» **Exercise brief**
Output each record below exactly as it stands, leaving out the pictures.

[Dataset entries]
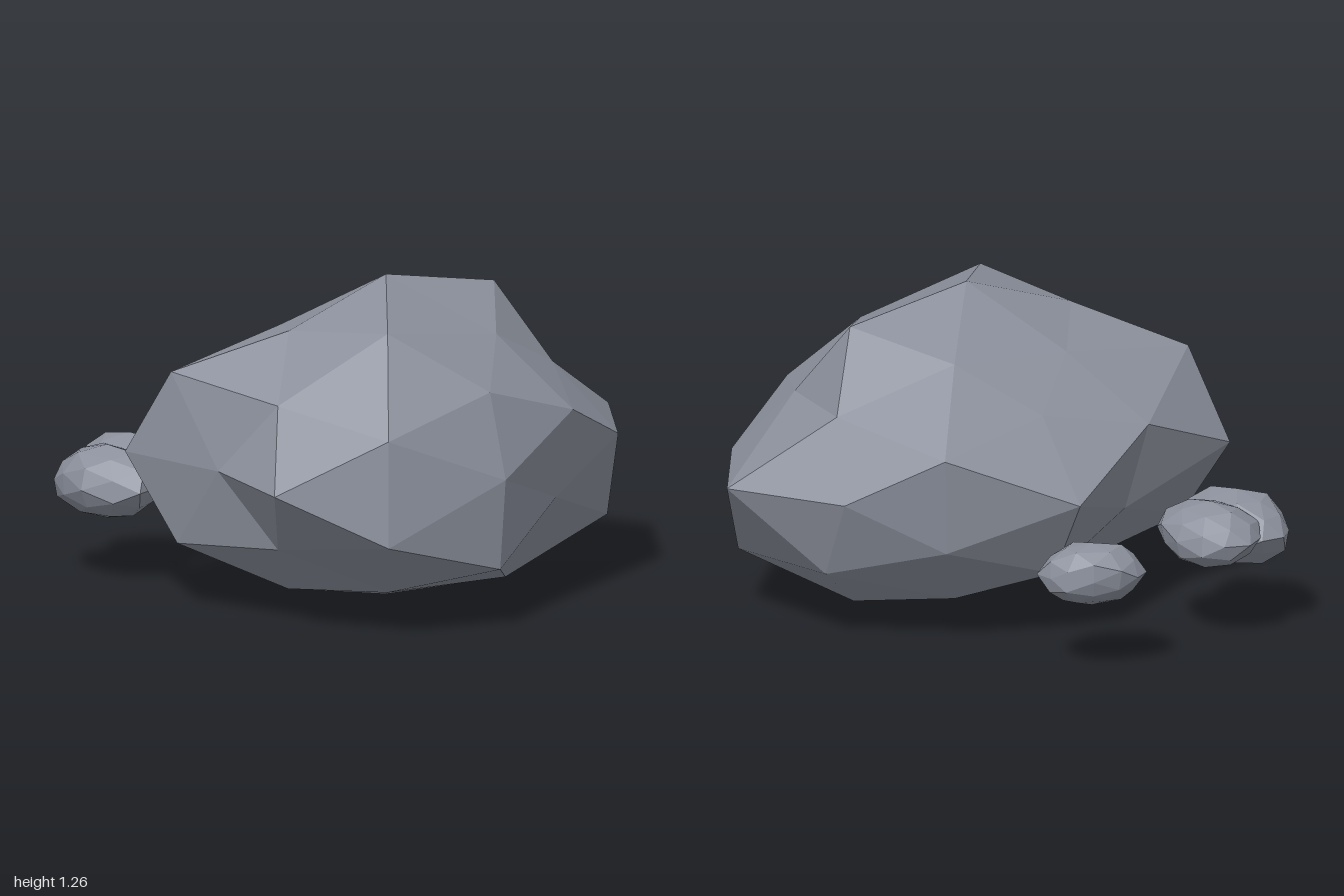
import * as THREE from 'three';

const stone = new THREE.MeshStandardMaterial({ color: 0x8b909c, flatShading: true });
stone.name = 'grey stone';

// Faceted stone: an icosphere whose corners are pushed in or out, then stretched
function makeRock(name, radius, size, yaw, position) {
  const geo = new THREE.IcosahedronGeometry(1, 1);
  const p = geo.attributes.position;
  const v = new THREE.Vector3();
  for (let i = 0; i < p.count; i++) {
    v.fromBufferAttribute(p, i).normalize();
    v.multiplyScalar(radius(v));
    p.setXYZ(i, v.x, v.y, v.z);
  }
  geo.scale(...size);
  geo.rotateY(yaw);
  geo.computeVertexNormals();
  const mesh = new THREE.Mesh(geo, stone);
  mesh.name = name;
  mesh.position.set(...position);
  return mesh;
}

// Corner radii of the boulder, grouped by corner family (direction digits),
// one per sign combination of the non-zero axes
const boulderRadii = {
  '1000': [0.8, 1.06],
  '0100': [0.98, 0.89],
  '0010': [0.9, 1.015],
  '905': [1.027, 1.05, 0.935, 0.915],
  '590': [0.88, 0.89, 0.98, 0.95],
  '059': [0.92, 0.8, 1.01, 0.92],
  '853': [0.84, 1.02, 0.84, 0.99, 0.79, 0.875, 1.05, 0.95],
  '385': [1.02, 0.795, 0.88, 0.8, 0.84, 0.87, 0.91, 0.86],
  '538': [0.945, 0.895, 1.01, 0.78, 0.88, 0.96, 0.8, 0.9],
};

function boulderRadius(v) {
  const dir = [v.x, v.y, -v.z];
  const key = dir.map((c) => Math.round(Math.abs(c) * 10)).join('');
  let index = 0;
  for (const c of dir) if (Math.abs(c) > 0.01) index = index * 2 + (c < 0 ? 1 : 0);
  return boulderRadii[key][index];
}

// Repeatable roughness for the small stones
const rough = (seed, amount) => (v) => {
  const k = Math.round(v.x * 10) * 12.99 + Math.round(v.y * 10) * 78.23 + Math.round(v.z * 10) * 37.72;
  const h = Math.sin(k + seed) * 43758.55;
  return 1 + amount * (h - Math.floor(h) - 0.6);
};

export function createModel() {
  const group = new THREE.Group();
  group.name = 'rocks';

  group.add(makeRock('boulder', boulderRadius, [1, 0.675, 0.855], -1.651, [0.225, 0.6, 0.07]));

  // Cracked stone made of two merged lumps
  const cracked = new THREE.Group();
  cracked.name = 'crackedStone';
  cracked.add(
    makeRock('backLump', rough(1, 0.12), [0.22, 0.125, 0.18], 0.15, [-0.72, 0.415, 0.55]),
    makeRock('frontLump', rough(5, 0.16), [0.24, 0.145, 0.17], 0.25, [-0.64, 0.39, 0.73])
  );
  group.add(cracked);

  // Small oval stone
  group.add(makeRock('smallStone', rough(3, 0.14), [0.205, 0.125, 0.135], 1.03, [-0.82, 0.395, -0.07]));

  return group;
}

» **Answer to this task**
import * as THREE from 'three';

const stone = new THREE.MeshStandardMaterial({ color: 0x8b909c, flatShading: true });
stone.name = 'grey stone';

// Faceted stone: an icosphere whose corners are pushed in or out, then stretched
function makeRock(name, radius, size, yaw, position) {
  const geo = new THREE.IcosahedronGeometry(1, 1);
  const p = geo.attributes.position;
  const v = new THREE.Vector3();
  for (let i = 0; i < p.count; i++) {
    v.fromBufferAttribute(p, i).normalize();
    v.multiplyScalar(radius(v));
    p.setXYZ(i, v.x, v.y, v.z);
  }
  geo.scale(...size);
  geo.rotateY(yaw);
  geo.computeVertexNormals();
  const mesh = new THREE.Mesh(geo, stone);
  mesh.name = name;
  mesh.position.set(...position);
  return mesh;
}

// Corner radii of the boulder, grouped by corner family (direction digits),
// one per sign combination of the non-zero axes
const boulderRadii = {
  '1000': [0.8, 1.06],
  '0100': [0.98, 0.89],
  '0010': [0.9, 1.015],
  '905': [1.027, 1.05, 0.935, 0.915],
  '590': [0.88, 0.89, 0.98, 0.95],
  '059': [0.92, 0.8, 1.01, 0.92],
  '853': [0.84, 1.02, 0.84, 0.99, 0.79, 0.875, 1.05, 0.95],
  '385': [1.02, 0.795, 0.88, 0.8, 0.84, 0.87, 0.91, 0.86],
  '538': [0.945, 0.895, 1.01, 0.78, 0.88, 0.96, 0.8, 0.9],
};

function boulderRadius(v) {
  const dir = [v.x, v.y, -v.z];
  const key = dir.map((c) => Math.round(Math.abs(c) * 10)).join('');
  let index = 0;
  for (const c of dir) if (Math.abs(c) > 0.01) index = index * 2 + (c < 0 ? 1 : 0);
  return boulderRadii[key][index];
}

// Repeatable roughness for the small stones
const rough = (seed, amount) => (v) => {
  const k = Math.round(v.x * 10) * 12.99 + Math.round(v.y * 10) * 78.23 + Math.round(v.z * 10) * 37.72;
  const h = Math.sin(k + seed) * 43758.55;
  return 1 + amount * (h - Math.floor(h) - 0.6);
};

export function createModel() {
  const group = new THREE.Group();
  group.name = 'rocks';

  group.add(makeRock('boulder', boulderRadius, [1, 0.675, 0.855], -1.651, [0.225, 0.6, 0.07]));

  // Cracked stone made of two merged lumps
  const cracked = new THREE.Group();
  cracked.name = 'crackedStone';
  cracked.add(
    makeRock('backLump', rough(1, 0.12), [0.22, 0.125, 0.18], 0.15, [-0.72, 0.415, 0.55]),
    makeRock('frontLump', rough(5, 0.16), [0.24, 0.145, 0.17], 0.25, [-0.64, 0.39, 0.73])
  );
  group.add(cracked);

  // Small oval stone
  group.add(makeRock('smallStone', rough(3, 0.14), [0.205, 0.125, 0.135], 1.03, [-0.82, 0.395, -0.07]));

  return group;
}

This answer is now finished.